Source data: Begin

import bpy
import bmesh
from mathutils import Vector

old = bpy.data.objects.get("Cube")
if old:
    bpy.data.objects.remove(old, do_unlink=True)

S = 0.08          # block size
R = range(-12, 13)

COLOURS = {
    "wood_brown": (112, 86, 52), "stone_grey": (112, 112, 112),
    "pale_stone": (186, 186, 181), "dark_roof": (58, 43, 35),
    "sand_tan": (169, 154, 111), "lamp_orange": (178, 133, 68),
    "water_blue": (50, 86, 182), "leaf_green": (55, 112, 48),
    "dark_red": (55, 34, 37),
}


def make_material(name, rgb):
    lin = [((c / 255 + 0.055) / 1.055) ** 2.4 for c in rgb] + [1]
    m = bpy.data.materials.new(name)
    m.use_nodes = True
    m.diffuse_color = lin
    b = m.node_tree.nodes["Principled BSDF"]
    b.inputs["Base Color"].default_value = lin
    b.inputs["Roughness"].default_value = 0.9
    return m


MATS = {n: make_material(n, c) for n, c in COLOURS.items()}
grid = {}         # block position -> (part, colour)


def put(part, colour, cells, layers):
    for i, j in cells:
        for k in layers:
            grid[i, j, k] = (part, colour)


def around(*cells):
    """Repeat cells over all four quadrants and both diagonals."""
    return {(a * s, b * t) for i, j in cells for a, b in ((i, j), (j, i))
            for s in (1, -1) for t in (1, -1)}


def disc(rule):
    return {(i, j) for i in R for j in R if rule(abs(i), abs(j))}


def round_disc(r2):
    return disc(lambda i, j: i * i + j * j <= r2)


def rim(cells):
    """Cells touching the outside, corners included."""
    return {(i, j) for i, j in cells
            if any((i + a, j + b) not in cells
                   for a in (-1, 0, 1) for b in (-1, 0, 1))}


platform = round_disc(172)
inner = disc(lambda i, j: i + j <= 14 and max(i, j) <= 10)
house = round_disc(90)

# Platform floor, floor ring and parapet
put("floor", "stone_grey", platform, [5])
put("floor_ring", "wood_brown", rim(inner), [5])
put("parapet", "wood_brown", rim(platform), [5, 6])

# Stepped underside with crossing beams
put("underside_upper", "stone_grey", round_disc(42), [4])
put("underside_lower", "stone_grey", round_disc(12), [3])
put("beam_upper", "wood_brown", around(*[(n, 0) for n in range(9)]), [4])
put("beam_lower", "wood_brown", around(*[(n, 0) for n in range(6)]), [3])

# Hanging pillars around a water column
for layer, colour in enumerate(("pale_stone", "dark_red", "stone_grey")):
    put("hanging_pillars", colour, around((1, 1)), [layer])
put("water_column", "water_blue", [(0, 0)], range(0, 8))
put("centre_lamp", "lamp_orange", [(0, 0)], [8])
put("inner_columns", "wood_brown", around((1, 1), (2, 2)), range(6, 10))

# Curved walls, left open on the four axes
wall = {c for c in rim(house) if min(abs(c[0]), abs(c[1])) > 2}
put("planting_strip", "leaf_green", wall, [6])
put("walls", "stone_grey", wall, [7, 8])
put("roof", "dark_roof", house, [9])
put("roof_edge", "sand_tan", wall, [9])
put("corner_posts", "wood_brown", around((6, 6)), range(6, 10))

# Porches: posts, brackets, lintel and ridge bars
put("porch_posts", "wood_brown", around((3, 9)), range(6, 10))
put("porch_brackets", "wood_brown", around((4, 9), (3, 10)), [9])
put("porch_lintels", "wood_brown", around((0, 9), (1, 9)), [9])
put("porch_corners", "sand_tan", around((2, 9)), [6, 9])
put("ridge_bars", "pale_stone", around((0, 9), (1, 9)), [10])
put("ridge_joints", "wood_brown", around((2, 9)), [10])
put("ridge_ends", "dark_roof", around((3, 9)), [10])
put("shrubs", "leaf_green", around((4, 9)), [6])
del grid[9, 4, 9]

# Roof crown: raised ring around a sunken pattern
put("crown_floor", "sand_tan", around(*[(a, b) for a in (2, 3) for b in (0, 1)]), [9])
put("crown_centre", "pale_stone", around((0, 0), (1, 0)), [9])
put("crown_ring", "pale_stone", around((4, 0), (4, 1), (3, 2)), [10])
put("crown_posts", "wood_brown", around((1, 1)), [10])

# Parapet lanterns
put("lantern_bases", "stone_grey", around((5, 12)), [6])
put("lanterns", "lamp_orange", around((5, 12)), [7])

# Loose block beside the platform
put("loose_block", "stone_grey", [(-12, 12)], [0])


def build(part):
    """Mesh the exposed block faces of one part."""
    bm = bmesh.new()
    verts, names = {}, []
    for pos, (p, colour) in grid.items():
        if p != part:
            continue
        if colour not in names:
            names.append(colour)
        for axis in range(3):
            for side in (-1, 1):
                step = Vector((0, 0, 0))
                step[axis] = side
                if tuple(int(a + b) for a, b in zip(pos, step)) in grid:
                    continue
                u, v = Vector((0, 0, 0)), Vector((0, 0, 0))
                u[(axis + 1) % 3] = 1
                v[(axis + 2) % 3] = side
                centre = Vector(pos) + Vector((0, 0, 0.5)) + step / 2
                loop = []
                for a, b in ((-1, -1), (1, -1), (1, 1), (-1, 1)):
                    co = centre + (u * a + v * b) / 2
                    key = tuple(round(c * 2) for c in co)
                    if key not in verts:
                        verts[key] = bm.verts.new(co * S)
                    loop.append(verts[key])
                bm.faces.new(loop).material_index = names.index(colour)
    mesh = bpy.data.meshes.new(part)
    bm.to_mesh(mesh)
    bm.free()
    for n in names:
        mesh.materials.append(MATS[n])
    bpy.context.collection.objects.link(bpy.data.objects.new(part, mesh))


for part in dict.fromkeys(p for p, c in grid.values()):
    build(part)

Source data: End

Assignment: Return all lines from the data that include the string "objects".

Answer to the exercise:
old = bpy.data.objects.get("Cube")
    bpy.data.objects.remove(old, do_unlink=True)
    bpy.context.collection.objects.link(bpy.data.objects.new(part, mesh))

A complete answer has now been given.